Apollo's Temple on Pollux IV

Greek mythology was in part reflective of a humanoid race that once visited the Mediterranean region of ancient Earth around 2700 BC. They were considered by Humans to be the Greek gods.

Humanity gradually outgrew the need of these gods until they were simply myths. Unable to survive without the love, admiration, and worship they thrived on, the aliens departed Earth to eventually settle on Pollux IV. (TOS: "Who Mourns for Adonais?")

Despite their absence, Greek mythology remained a cornerstone of Humanity since many astrographic names, such as those of planets, trace their origins to Greek mythology.

Among the sources of Greek mythology were the Homeric Hymns. (TNG: "Darmok")

Characters of Greek mythology Edit

Greek gods Edit

Other mythological figures Edit

Other concepts Edit

Greek mythology inspired naming Edit

Several Earth colonies,starships, and other things apparently were named in honor of various characters and creatures in Greek mythology. These include:

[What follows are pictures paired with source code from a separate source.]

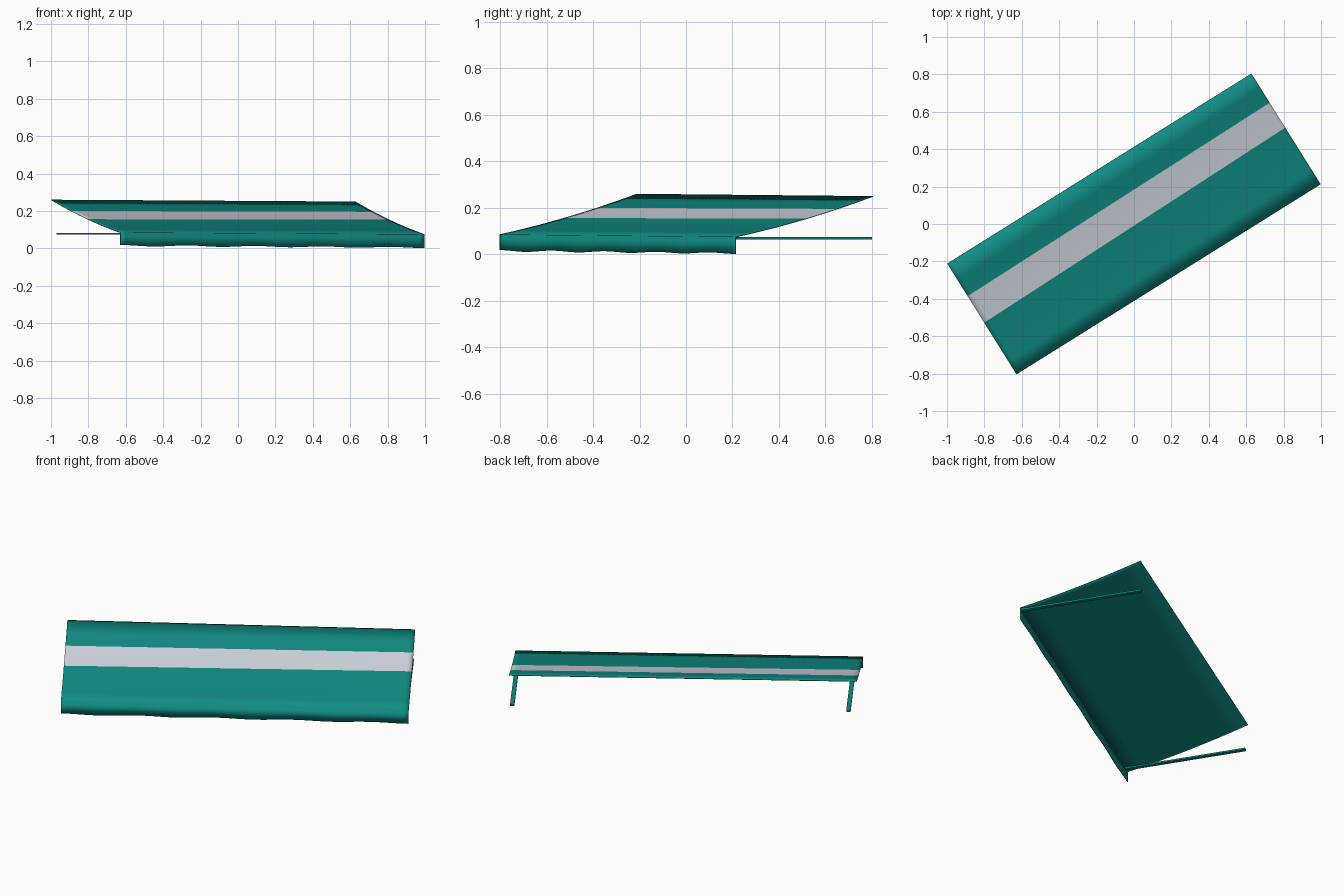
import bpy, math
from mathutils import Matrix

if "Cube" in bpy.data.objects:
    bpy.data.objects.remove(bpy.data.objects["Cube"])

HALF_L, HALF_W = 0.959, 0.349          # half length and half depth of the awning
TURN = Matrix.Rotation(math.radians(32), 4, 'Z')
N = 64                                 # columns along the length


def srgb(r, g, b):
    lin = [(c / 255 / 12.92) if c < 10 else ((c / 255 + 0.055) / 1.055) ** 2.4 for c in (r, g, b)]
    return (*lin, 1)


def material(name, rgb):
    m = bpy.data.materials.new(name)
    m.diffuse_color = srgb(*rgb)
    m.use_nodes = True
    m.node_tree.nodes["Principled BSDF"].inputs["Base Color"].default_value = m.diffuse_color
    return m


teal = material("teal fabric", (16, 141, 132))
grey = material("pale grey stripe", (210, 216, 225))


def add_object(name, verts, faces, mats):
    me = bpy.data.meshes.new(name)
    me.from_pydata(verts, [], faces)
    for m in mats:
        me.materials.append(m)
    me.transform(TURN)
    ob = bpy.data.objects.new(name, me)
    bpy.context.collection.objects.link(ob)
    return ob


def sheet(name, point, rows, mats, stripe_row=None):
    """Thin cloth from a grid of points; s runs along the length."""
    verts = [point(i / N, r) for r in range(rows) for i in range(N + 1)]
    faces = [(r * (N + 1) + i, r * (N + 1) + i + 1, (r + 1) * (N + 1) + i + 1, (r + 1) * (N + 1) + i)
             for r in range(rows - 1) for i in range(N)]
    ob = add_object(name, verts, faces, mats)
    for p in ob.data.polygons:
        p.use_smooth = True
        if stripe_row and p.index // N in stripe_row:
            p.material_index = 1
    mod = ob.modifiers.new("thickness", 'SOLIDIFY')
    mod.thickness = 0.003
    mod.offset = -1
    mod.material_offset = -1           # underside and rim stay teal
    mod.material_offset_rim = -1
    mod.use_rim = True
    return ob


def front_z(s):
    return 0.085 - 0.010 * s


# Sloping, slightly sagging canopy with a stripe along it
def canopy_point(s, r):
    lo, hi = 0.467 + 0.045 * s, 0.707 + 0.03 * s
    v = [0, lo * 0.25, lo * 0.5, lo * 0.75, lo, (lo + hi) / 2, hi, (1 + hi) / 2, 1][r]
    z = front_z(s) + 0.175 * v - 0.045 * v * (1 - v)
    return ((2 * s - 1) * HALF_L, (2 * v - 1) * HALF_W, z)


sheet("canopy", canopy_point, 9, [teal, grey], (4, 5))


# Hanging front valance with a gently waved hem
def valance_point(s, r):
    hem = 0.018 - 0.0115 * s - 0.0035 * (1 - math.cos(2 * math.pi * 4.5 * s)) * (1 - 0.25 * s)
    return ((2 * s - 1) * HALF_L, -HALF_W, front_z(s) if r else max(hem, 0))


sheet("front_valance", valance_point, 2, [teal])


# Flat support arms running back from the front corners
def arm(name, u0, u1, z0, z1):
    verts = [(u, v, z) for u in (u0, u1) for v in (-HALF_W + 0.003, HALF_W) for z in (z0, z1)]
    faces = [(0, 1, 3, 2), (4, 6, 7, 5), (0, 4, 5, 1), (2, 3, 7, 6), (0, 2, 6, 4), (1, 5, 7, 3)]
    add_object(name, verts, faces, [teal])


arm("left_arm", -HALF_L + 0.033, -HALF_L + 0.057, 0.073, 0.082)
arm("right_arm", HALF_L - 0.031, HALF_L - 0.007, 0.063, 0.073)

Background information Edit

The Star Trek: The Next Generation episode "The Icarus Factor" references the character of Icarus. The Star Trek: Deep Space Nine episode "Chimera" was named for the Chimera in Greek mythology. (Star Trek: Deep Space Nine Companion). The Star Trek: Enterprise episode "Daedalus" was named for the legend of Daedalus.

Star Trek: Discovery is particularly prolific in using Greek myth in episode titles. The episode "Lethe" references the mythical river Lethe, or the goddess of forgetfulness, and "Magic to Make the Sanest Man Go Mad" is a quotation from the Iliad. The episode "An Obol for Charon" references the ferryman carrying the dead to Hades. The Star Trek: Short Treks episode "Calypso" was named for a character from the Odyssey.

In addition to the above references, a deleted scene from Star Trek Nemesis referenced the USS Talos, while a deleted scene from Star Trek II: The Wrath of Khan referenced the titan Prometheus.

Roman Gods based on the Greek are mentioned in TOS: "Bread and Circuses". It is not explained in the episode if these modern Roman Gods are intended to be the same ones mentioned in "Who Mourns for Adonais?".

External links Edit

Community content is available under CC-BY-NC unless otherwise noted.